Obtaining resources on other planets allows a more efficient, economical and sustainable development in space, since shipments from Earth they are expensive and take a long time.
A team of researchers led by Professor Akbar Rhamdhani, from the University of Swinburne (Melbourne, Australia), recently published a study detailing a method for extracting metals from Mars.
Called carbothermic reduction, this process would take processed air, dirt, and sunlight on Mars to create metallic iron. It uses concentrated solar energy as a source of heat and carbon, which is produced by cooling CO gas, a by-product of oxygen production in the Martian atmosphere.
This is intended to method be combined with a future oxygen generating plant on the red planet, with the aim of jointly producing oxygen and iron alloys.
Obtaining resources on other planets pe It allows a more efficient, economical and sustainable development in space, since the launch of technology from Earth is expensive, takes a long time and is harmful to the environment, the specialists explain.
“We would like to develop a metal extraction process on Mars that actually uses resources ‘in situ’, without bringing reagents from Earth, to support further human mission and development on Mars”, stated Rhamdhani. “If you wanted to build something big on Mars without having to pay to launch everything from Earth (think big satellites, Mars colonies, refueling depots, and more), this could be a very worthwhile process.”
For his part, the director of Australia’s Space Industry and Technology Institute, Alan Duffy, stressed that his country “is committed to supporting NASA’s return to the Moon and reaching Mars with the Artemis program”, so they will need to use the resources of these places “for that to be feasible”.

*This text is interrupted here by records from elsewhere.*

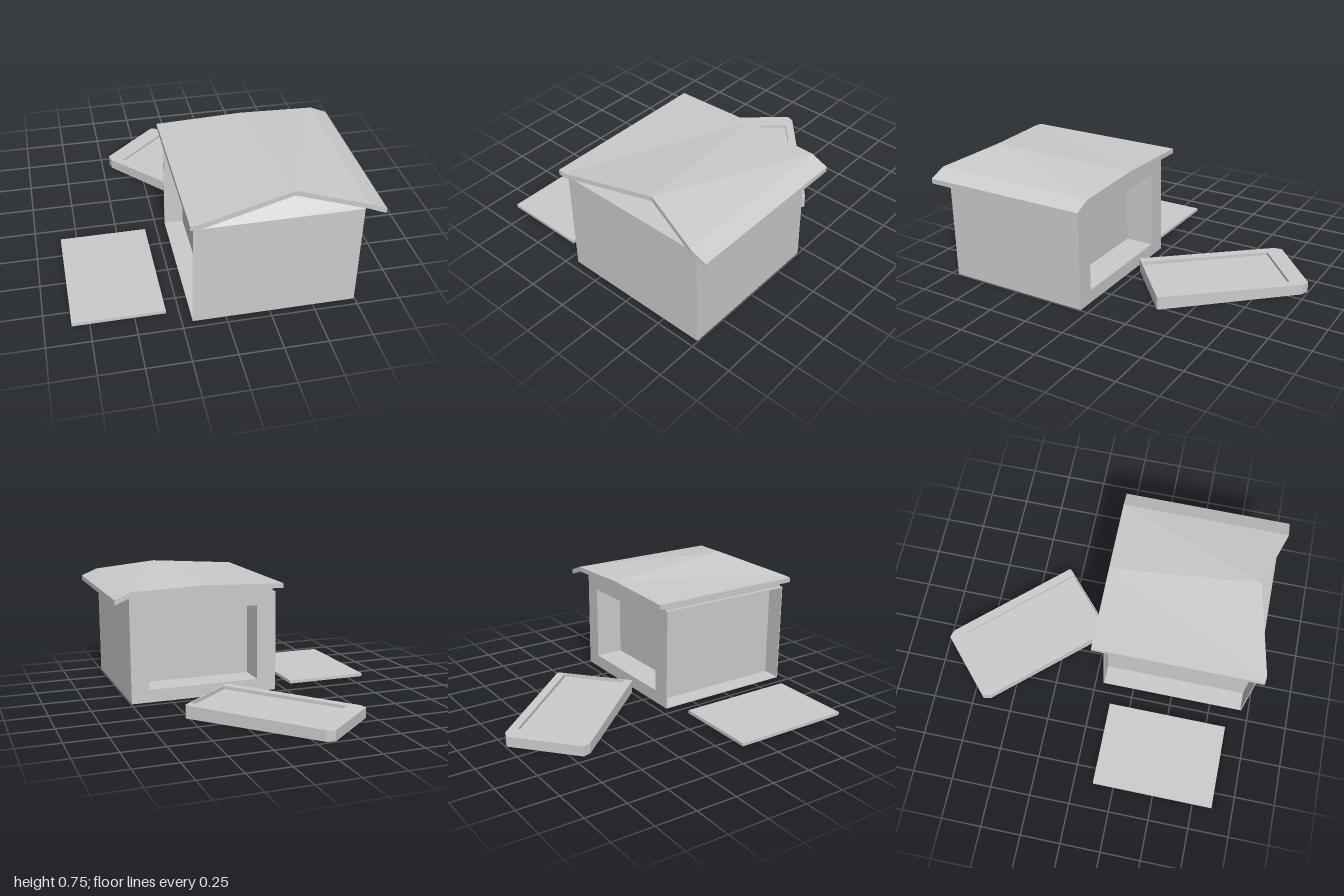
import * as THREE from 'three';

const material = new THREE.MeshStandardMaterial({ color: 0xcccccc, flatShading: true });

function add(parent, name, geometry) {
  const mesh = new THREE.Mesh(geometry, material);
  mesh.name = name;
  parent.add(mesh);
  return mesh;
}

// Box given by its minimum and maximum corners
function addBox(parent, name, [x0, y0, z0], [x1, y1, z1]) {
  const mesh = add(parent, name, new THREE.BoxGeometry(x1 - x0, y1 - y0, z1 - z0));
  mesh.position.set((x0 + x1) / 2, (y0 + y1) / 2, (z0 + z1) / 2);
  return mesh;
}

function rectangle(target, x0, y0, x1, y1) {
  target.moveTo(x0, y0).lineTo(x1, y0).lineTo(x1, y1).lineTo(x0, y1).closePath();
  return target;
}

function extrude(shape, depth) {
  return new THREE.ExtrudeGeometry(shape, { depth, bevelEnabled: false });
}

// Solid through four-point sections: front low, front high, back high, back low
function loft(sections) {
  const out = [];
  const quad = (a, b, c, d) => out.push(...a, ...b, ...c, ...a, ...c, ...d);
  for (let s = 0; s < sections.length - 1; s++) {
    const a = sections[s], b = sections[s + 1];
    for (let i = 0; i < 4; i++) {
      const j = (i + 1) % 4;
      quad(a[i], b[i], b[j], a[j]);
    }
  }
  quad(...sections[0]);
  quad(...[...sections[sections.length - 1]].reverse());
  const geometry = new THREE.BufferGeometry();
  geometry.setAttribute('position', new THREE.Float32BufferAttribute(out, 3));
  geometry.computeVertexNormals();
  return geometry;
}

function createHouse() {
  const house = new THREE.Group();
  house.name = 'house';
  const L = -0.19, R = 0.745, F = 0.955, B = 0.05, H = 0.635;
  const inner = -0.074, wall = 0.006;

  // Solid core behind the two recesses
  addBox(house, 'core', [inner, 0, 0.23], [R, H, F]);

  // Back wall with its deep window recess
  const back = rectangle(new THREE.Shape(), inner, 0, R, H);
  back.holes.push(rectangle(new THREE.Path(), -0.066, 0.08, 0.637, 0.555));
  add(house, 'backWall', extrude(back, 0.18)).position.z = B;

  // Thin shell around the open right side
  addBox(house, 'sideFloor', [L, 0, B], [inner, wall, F]);
  addBox(house, 'sideCeiling', [L, H - wall, B], [inner, H, F]);
  addBox(house, 'sideFrontWall', [L, wall, F - wall], [inner, H - wall, F]);
  addBox(house, 'sideBackWall', [L, wall, B], [inner, H - wall, B + wall]);

  // Attic with a gable that leans back
  const attic = [[-0.17, -0.17, 0.668, 0.93, 0.668], [0.375, 0.3, 0.72, 0.88, 0.682], [R, R, 0.668, 0.93, 0.668]];
  add(house, 'attic', loft(attic.map(([x, xb, y, z, yb]) => [
    [x, H, F], [x, y, z], [xb, yb, B], [xb, H, B],
  ])));

  // Roof: front x, back x, front height, back height, front z
  const t = 0.03;
  const roof = [
    [-0.213, -0.213, 0.696, 0.696, 0.995],
    [-0.17, -0.17, 0.697, 0.697, 1.0],
    [0.375, 0.3, 0.752, 0.713, 0.88],
    [0.745, 0.745, 0.698, 0.698, 1.0],
    [0.845, 0.845, 0.656, 0.656, 1.0],
  ];
  add(house, 'roof', loft(roof.map(([x, xb, y, yb, z]) => [
    [x, y - t, z], [x, y, z], [xb, yb, -0.02], [xb, yb - t, -0.02],
  ])));
  return house;
}

// Flat side panel lying on the ground, with a shallow recess underneath
function createPanel() {
  const panel = new THREE.Group();
  panel.name = 'loosePanel';
  const frame = rectangle(new THREE.Shape(), -0.262, -0.375, 0.262, 0.375);
  frame.holes.push(rectangle(new THREE.Path(), -0.14, -0.21, 0.14, 0.21));
  add(panel, 'panelUnderside', extrude(frame, 0.01).rotateX(-Math.PI / 2)).position.y = 0.005;
  addBox(panel, 'panelTop', [-0.262, 0.015, -0.375], [0.262, 0.025, 0.375]);
  panel.position.set(-0.587, 0, 0.495);
  return panel;
}

// Tapered tray lying at an angle behind the house
function createTray() {
  const tray = new THREE.Group();
  tray.name = 'tray';
  const length = 0.92, half = 0.255;
  const basis = new THREE.Matrix4().makeBasis(
    new THREE.Vector3(-0.666, 0, -0.746),
    new THREE.Vector3(-0.746, 0, 0.666),
    new THREE.Vector3(0, 1, 0),
  ).setPosition(0.335, 0, -0.155);

  // The tray gets thinner toward its far end
  const place = (geometry) => {
    const p = geometry.attributes.position;
    for (let i = 0; i < p.count; i++) p.setZ(i, p.getZ(i) * (1 - 0.21 * p.getX(i) / length));
    geometry.applyMatrix4(basis);
    geometry.computeVertexNormals();
    return geometry;
  };

  const outline = () => new THREE.Shape([
    [0, -half + 0.008], [0.008, -half], [length - 0.045, -half], [length, -half + 0.025],
    [length, half - 0.025], [length - 0.045, half], [0.008, half], [0, half - 0.008],
  ].map(([u, v]) => new THREE.Vector2(u, v)));

  const rim = outline();
  rim.holes.push(rectangle(new THREE.Path(), 0.006, -0.202, 0.813, 0.202));
  add(tray, 'trayRim', place(extrude(rim, 0.08)));
  add(tray, 'trayBase', place(extrude(outline(), 0.05)));

  // Five slats on the tray floor
  const step = 0.807 / 5;
  for (let i = 0; i < 5; i++) {
    const slat = rectangle(new THREE.Shape(), 0.006 + i * step, -0.202, 0.006 + (i + 1) * step, 0.202);
    add(tray, 'traySlat', place(extrude(slat, i % 2 ? 0.057 : 0.058)));
  }
  return tray;
}

export function createModel() {
  const model = new THREE.Group();
  model.name = 'smallHouse';
  model.add(createHouse(), createPanel(), createTray());
  return model;
}
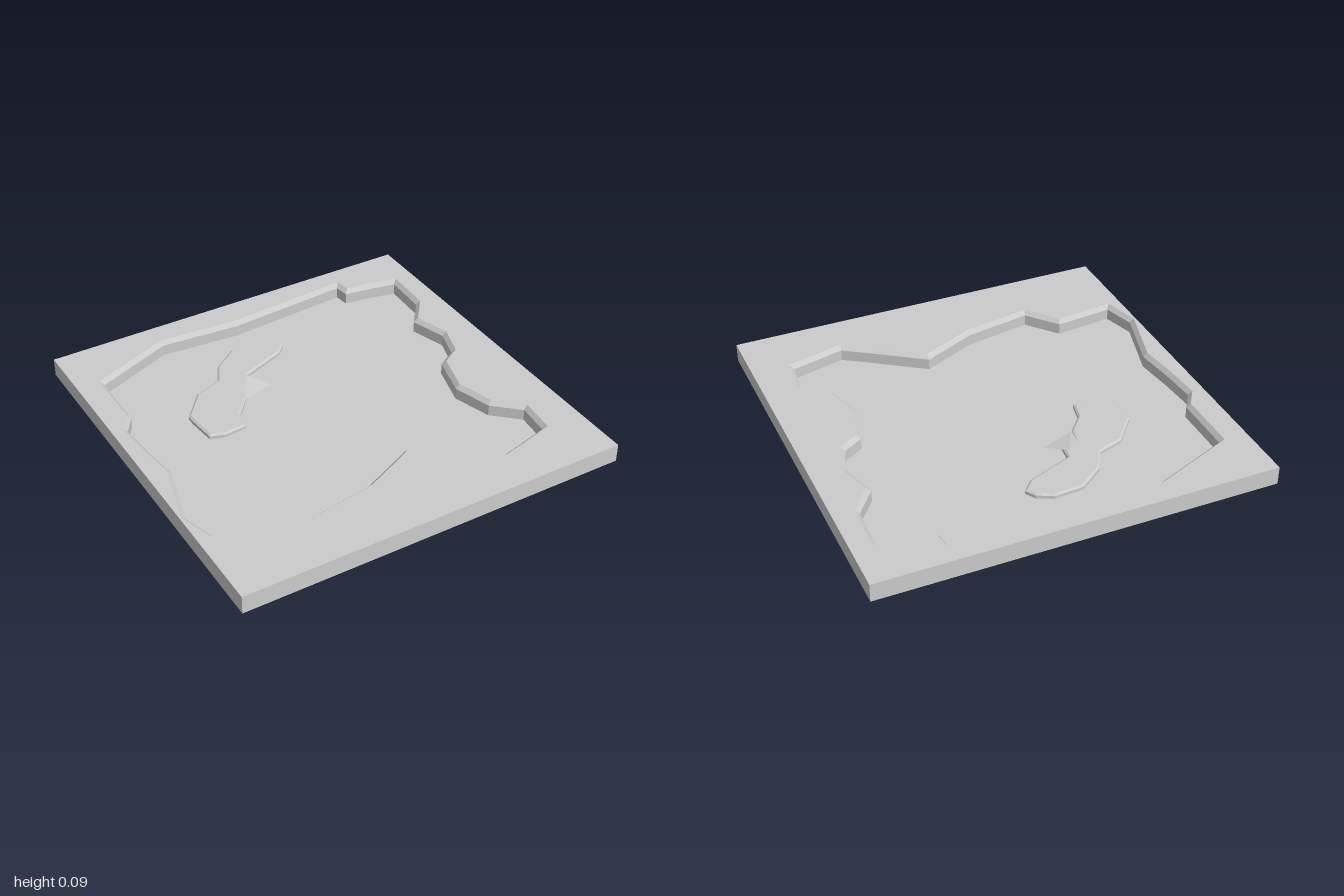
import * as THREE from 'three';

const TOP = 0.094, FLOOR = 0.014;
const material = new THREE.MeshStandardMaterial({ color: 0xcccccc, flatShading: true });

// Outlines as [x, z], clockwise seen from above
const square = [[-1, -1], [1, -1], [1, 1], [-1, 1]];
const shore = [
  [-0.88, -0.71], [-0.46, -0.88], [-0.05, -0.845], [0.61, -0.895], [0.62, -0.815],
  [0.75, -0.795], [0.9, -0.765], [0.89, -0.51], [0.79, -0.38], [0.845, -0.2],
  [0.795, -0.04], [0.695, 0.02], [0.64, 0.22], [0.695, 0.405], [0.825, 0.525],
  [0.805, 0.715], [0.51, 0.79], [0.36, 0.69], [0.13, 0.53], [-0.14, 0.655],
  [-0.5, 0.72], [-0.63, 0.565], [-0.935, 0.595], [-0.99, 0.41], [-0.9, 0.09],
  [-0.925, -0.11], [-0.94, -0.3], [-0.88, -0.39],
];
const islandEdge = [
  [-0.595, -0.3], [-0.475, -0.445], [-0.34, -0.49], [-0.28, -0.6], [-0.15, -0.695],
  [0, -0.705], [0.08, -0.665], [0.11, -0.615], [0.055, -0.555], [-0.18, -0.465],
  [-0.19, -0.38], [-0.27, -0.37], [-0.285, -0.29], [-0.37, -0.19], [-0.39, -0.095],
  [-0.51, -0.085], [-0.58, -0.11], [-0.595, -0.26],
];

// Moves every edge of an outline inwards by d
function inset(loop, d) {
  const n = loop.length;
  const normal = (a, b) => new THREE.Vector2(a[1] - b[1], b[0] - a[0]).normalize();
  return loop.map((p, i) => {
    const n1 = normal(loop[(i + n - 1) % n], p);
    const n2 = normal(p, loop[(i + 1) % n]);
    const k = d / Math.max(0.5, 1 + n1.dot(n2));
    return [p[0] + (n1.x + n2.x) * k, p[1] + (n1.y + n2.y) * k];
  });
}

function add(group, name, geometry) {
  const mesh = new THREE.Mesh(geometry, material);
  mesh.name = name;
  group.add(mesh);
  return mesh;
}

function triangles(points) {
  const geometry = new THREE.BufferGeometry();
  geometry.setAttribute('position', new THREE.Float32BufferAttribute(points.flat(), 3));
  geometry.computeVertexNormals();
  return geometry;
}

// Wall between two matching outlines; faces outwards when a is the lower one
function band(a, ya, b, yb) {
  const points = [];
  a.forEach((p, i) => {
    const j = (i + 1) % a.length;
    const pl = [p[0], ya, p[1]], ql = [a[j][0], ya, a[j][1]];
    const ph = [b[i][0], yb, b[i][1]], qh = [b[j][0], yb, b[j][1]];
    points.push(pl, ph, qh, pl, qh, ql);
  });
  return triangles(points);
}

// Level surface facing up, with an optional hole
function sheet(loop, y, hole) {
  const toVectors = (l) => l.map(([x, z]) => new THREE.Vector2(x, -z));
  const shape = new THREE.Shape(toVectors(loop));
  if (hole) shape.holes.push(new THREE.Path(toVectors(hole)));
  return new THREE.ShapeGeometry(shape).rotateX(-Math.PI / 2).translate(0, y, 0);
}

export function createModel() {
  const model = new THREE.Group();
  model.name = 'terrainTile';

  // Slab
  add(model, 'slabSides', band(square, 0, square, TOP));
  add(model, 'slabTop', sheet(square, TOP, shore));
  add(model, 'slabBottom', sheet(square, 0).rotateX(Math.PI));

  // Sunken basin with a bevelled rim
  const bank = inset(shore, 0.02);
  add(model, 'basinBevel', band(shore, TOP, bank, TOP - 0.022));
  add(model, 'basinWall', band(bank, TOP - 0.022, bank, FLOOR));
  add(model, 'basinFloor', sheet(bank, FLOOR));

  // Low island with a bevelled edge
  const island = new THREE.Group();
  island.name = 'island';
  const crown = inset(islandEdge, 0.01);
  add(island, 'islandSides', band(islandEdge, FLOOR, islandEdge, 0.03));
  add(island, 'islandBevel', band(islandEdge, 0.03, crown, 0.038));
  add(island, 'islandTop', sheet(crown, 0.038));

  // Small pointed spur on the inner bend of the island
  const peak = [-0.2, 0.05, -0.44], tip = [-0.11, 0.022, -0.34];
  const foot = [-0.285, 0.03, -0.29], back = [-0.28, 0.038, -0.39];
  add(island, 'islandSpur', triangles([
    peak, foot, tip, peak, back, foot, peak, tip, back, back, tip, foot,
  ]));
  model.add(island);
  return model;
}
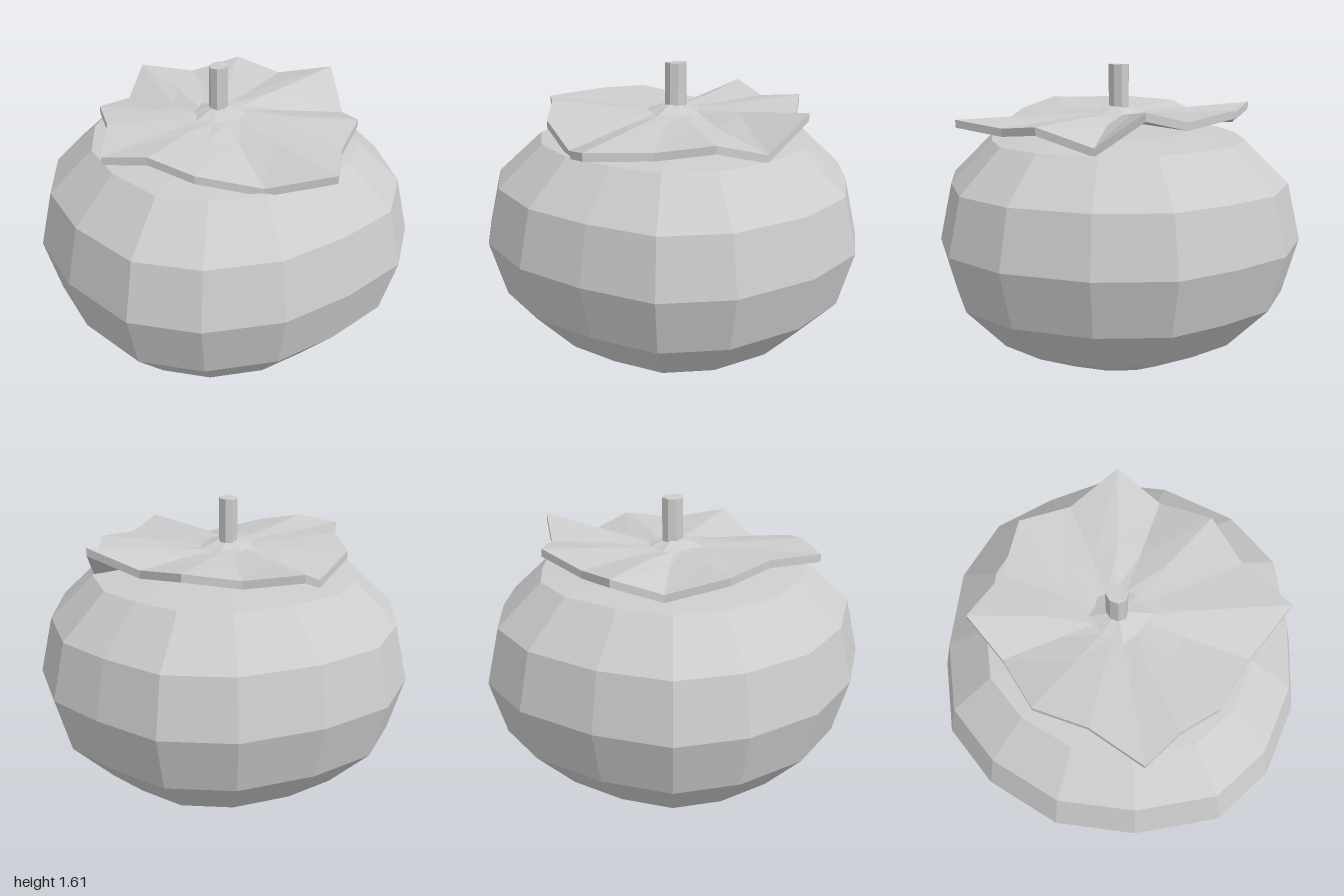
import * as THREE from 'three';

const grey = new THREE.MeshStandardMaterial({ color: 0xcccccc, flatShading: true });
grey.name = 'plain grey';

// Skin closed rings of [x, y, z], listed bottom to top; the end rings are single points.
function skin(name, rings) {
  const n = rings[1].length, last = rings.length - 1, tri = [];
  const p = (r, i) => rings[r][i % n];
  for (let r = 0; r < last; r++) {
    for (let i = 0; i < n; i++) {
      if (r > 0) tri.push(p(r, i), p(r + 1, i), p(r, i + 1));
      if (r < last - 1) tri.push(p(r, i + 1), p(r + 1, i), p(r + 1, i + 1));
      if (r === last - 1) tri.splice(tri.length - 3, 3, p(r, i), p(r + 1, i), p(r, i + 1));
    }
  }
  const geo = new THREE.BufferGeometry();
  geo.setAttribute('position', new THREE.Float32BufferAttribute(tri.flat(), 3));
  geo.computeVertexNormals();
  const mesh = new THREE.Mesh(geo, grey);
  mesh.name = name;
  return mesh;
}

// Widest outline of the fruit, slightly uneven, as [x, z]
const girth = [
  [0.04, -1], [0.37, -0.89], [0.65, -0.75], [0.87, -0.43], [0.98, -0.01], [0.92, 0.35],
  [0.67, 0.64], [0.38, 0.88], [0.01, 1], [-0.34, 0.96], [-0.68, 0.69], [-0.91, 0.35],
  [-0.98, -0.05], [-0.92, -0.4], [-0.67, -0.69], [-0.32, -0.93],
];

// Fruit profile as [scale of girth, height]
const profile = [
  [0, 0], [0.39, 0.06], [0.7, 0.21], [0.92, 0.44], [1, 0.73],
  [0.93, 1.02], [0.7, 1.235], [0.39, 1.265], [0, 1.26],
];

// Rim of the leafy cap as [x, top height, z]
const rim = [
  [0.01, 1.41, -0.69], [0.25, 1.37, -0.57], [0.54, 1.44, -0.51], [0.61, 1.27, -0.28],
  [0.68, 1.355, 0], [0.6, 1.32, 0.27], [0.58, 1.34, 0.59], [0.25, 1.26, 0.6],
  [-0.06, 1.34, 0.66], [-0.28, 1.39, 0.6], [-0.5, 1.37, 0.58], [-0.54, 1.39, 0.27],
  [-0.64, 1.37, 0.01], [-0.55, 1.3, -0.28], [-0.52, 1.4, -0.53], [-0.24, 1.36, -0.57],
];

export function createModel() {
  const model = new THREE.Group();
  model.name = 'persimmon';

  // Round body
  model.add(skin('fruitBody', profile.map(([s, y]) => girth.map(([x, z]) => [x * s, y, z * s]))));

  // Wavy cap with an underside, a thin edge and a raised middle
  const capRing = (s, drop) => rim.map(([x, y, z]) => {
    const hub = s < 0.3 ? 1.41 - s * 0.25 : 1.36;
    const wave = Math.max(0, (s - 0.2) / 0.8);
    return [x * s - 0.03 * (1 - s), hub + (y - hub) * wave - drop, z * s];
  });
  const spans = [0, 0.2, 0.5, 1];
  model.add(skin('leafCap', [
    ...spans.map((s) => capRing(s, 0.04)),
    ...spans.slice().reverse().map((s) => capRing(s, 0)),
  ]));

  // Stem with a slightly slanted cut
  const geo = new THREE.CylinderGeometry(0.048, 0.048, 0.27, 8);
  const pos = geo.attributes.position;
  for (let i = 0; i < pos.count; i++) {
    if (pos.getY(i) > 0) pos.setY(i, pos.getY(i) - 0.1 * Math.abs(pos.getX(i) - 0.02));
  }
  geo.computeVertexNormals();
  const stem = new THREE.Mesh(geo, grey);
  stem.name = 'stem';
  stem.scale.z = 1.2;
  stem.position.set(-0.027, 1.477, -0.01);
  model.add(stem);

  return model;
}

“This work allows us to help NASA’s vision of its astronauts walking on the red planet a little easier,” concluded Duffy.